Jones mentioned how the trade route is so unpredictable. Already, we have seen this issue pop up last month after the whole Brooks situation with Memphis where they thought they were sending MarShon Brooks, but the Suns wanted Dillon Brooks instead. The Suns’ co-interim GM who’s known around the facility as “Champ” pointed out how you have way more say on how things play out in free agency and the draft. And Jones also admitted that free agency will likely be the route Phoenix takes to fill this hole on their roster.
“I say it all the time, it takes two to tango. So, when your primary vehicle for acquiring a player is via trade, you don’t control that. We’ve seen time and time again you don’t control that,” Jones said. “At some point, the other team can back out or you can back out. So, the only way you can add is free agency, where you have more control, and the draft where you have complete control. That, for us, it will most likely be free agency. Just because when you look at our team and the way we construct it.”
You have to think Jones has been trying the past few months to find a point guard solution, but other teams just aren’t budging or wanting to simply finesse the Suns out of key assets altogether. As was reported earlier this season, Jones tried to re-engage Boston on trade talks for Terry Rozier before those talks quickly fizzled out. Could those discussions happen once more as we get closer to February’s trade deadline? Who knows, but the Suns will be an interesting team to follow leading up to it.
“Think about it: if you’re in the Western Conference, are you going to try to help the Suns take a leap? If you’re in the Eastern Conference, are you going to help the Suns, especially if you have that type of player that’s going to take a leap and help us and make you look bad? Like, okay they move to Phoenix and they thrive,” Jones said. “So, that’s why it’s a challenge when you talk about acquiring a guy via trade. We have to do it in free agency. We have to build it internally or via the draft.”
Jones also sounded like someone who’s very open to the idea of trading the Suns’ first round pick depending on how the lottery falls. If they don’t receive lottery luck in back-to-back years to secure the rights to Duke’s Zion Williamson, who is the best college prospect since Anthony Davis, don’t be surprised if Phoenix tries to package it for a star or an All-Star caliber player who fills a position of need.
As Jones said, the future is now.
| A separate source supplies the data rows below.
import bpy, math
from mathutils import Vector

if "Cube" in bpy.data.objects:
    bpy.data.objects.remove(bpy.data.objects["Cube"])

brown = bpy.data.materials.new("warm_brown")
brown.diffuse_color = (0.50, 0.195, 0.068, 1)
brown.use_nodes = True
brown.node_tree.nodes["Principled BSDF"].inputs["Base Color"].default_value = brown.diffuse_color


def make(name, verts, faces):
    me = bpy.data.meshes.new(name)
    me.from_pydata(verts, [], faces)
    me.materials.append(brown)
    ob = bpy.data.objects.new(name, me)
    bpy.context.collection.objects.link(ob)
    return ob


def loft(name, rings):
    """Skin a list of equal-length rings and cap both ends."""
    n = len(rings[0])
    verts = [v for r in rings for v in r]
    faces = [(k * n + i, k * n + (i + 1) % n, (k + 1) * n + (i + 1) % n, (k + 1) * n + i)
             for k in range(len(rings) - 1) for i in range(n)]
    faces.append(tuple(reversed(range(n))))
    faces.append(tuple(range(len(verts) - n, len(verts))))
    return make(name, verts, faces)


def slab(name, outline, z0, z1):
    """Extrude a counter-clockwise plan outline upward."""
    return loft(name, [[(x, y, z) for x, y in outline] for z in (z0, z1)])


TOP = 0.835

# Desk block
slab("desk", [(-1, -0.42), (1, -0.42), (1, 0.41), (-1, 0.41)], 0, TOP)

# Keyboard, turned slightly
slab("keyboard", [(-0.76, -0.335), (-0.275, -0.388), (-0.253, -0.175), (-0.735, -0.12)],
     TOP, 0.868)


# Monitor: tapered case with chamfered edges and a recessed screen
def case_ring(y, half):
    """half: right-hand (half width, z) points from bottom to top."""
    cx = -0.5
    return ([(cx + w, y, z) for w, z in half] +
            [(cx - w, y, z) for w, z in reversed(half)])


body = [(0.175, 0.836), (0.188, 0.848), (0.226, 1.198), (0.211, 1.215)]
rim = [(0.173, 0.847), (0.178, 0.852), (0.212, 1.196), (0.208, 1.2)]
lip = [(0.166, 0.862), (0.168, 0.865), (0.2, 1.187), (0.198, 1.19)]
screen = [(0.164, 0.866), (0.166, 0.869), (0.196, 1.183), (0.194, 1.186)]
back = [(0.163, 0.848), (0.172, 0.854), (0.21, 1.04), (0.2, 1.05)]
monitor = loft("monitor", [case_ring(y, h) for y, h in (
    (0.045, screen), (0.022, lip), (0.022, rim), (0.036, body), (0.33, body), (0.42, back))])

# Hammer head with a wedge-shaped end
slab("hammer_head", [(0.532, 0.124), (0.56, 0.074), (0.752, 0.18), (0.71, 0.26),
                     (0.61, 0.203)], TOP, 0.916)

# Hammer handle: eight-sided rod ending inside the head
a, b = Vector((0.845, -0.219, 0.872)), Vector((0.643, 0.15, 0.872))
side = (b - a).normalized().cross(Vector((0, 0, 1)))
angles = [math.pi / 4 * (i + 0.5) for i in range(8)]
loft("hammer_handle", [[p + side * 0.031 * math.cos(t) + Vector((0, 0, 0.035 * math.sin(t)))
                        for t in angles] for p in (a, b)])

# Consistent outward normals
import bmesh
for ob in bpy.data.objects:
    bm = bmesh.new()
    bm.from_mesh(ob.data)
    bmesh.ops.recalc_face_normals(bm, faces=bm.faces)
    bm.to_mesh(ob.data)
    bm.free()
They have four lottery picks on their roster age 22 or younger who plan to be on their roster for years to come. Is drafting another 18 or 19 year old what they even want to do? Honestly, it might not be when you factor in their urgency to finally take the leap forward next season.
“When you draft as high as we have in the draft, top 5 / top 10, that’s a potential proposition where the best player could fit you right now maybe a college guy — a four year guy someone who’s more mature 22-23. But if you take a guy in the top five, everyone wants you to go get a guy who can be the next Hall of Fame point guard at 18 or 19. If you add an 18 or 19 year old with a 20 or 21 year old (current Suns core timeline), you have that “point guard of the future” but the future is now. So, that’s why free agency or the draft are your two options. For us, it’ll most likely be free agency.”
As we watch the second half of the Suns’ season unfold, don’t expect a trade for a point guard but also be prepared for Jones to get aggressive this summer. After drafting Ayton as the first No. 1 pick in franchise history, then swinging and missing in free agency with the Trevor Ariza signing last year, 2019 is setting up to be when the Suns finally push their chips into the middle of the table and go all-in.
Who knows what avenue that leads Phoenix down over the next six months, but the train is now on the tracks zooming ahead at full speed.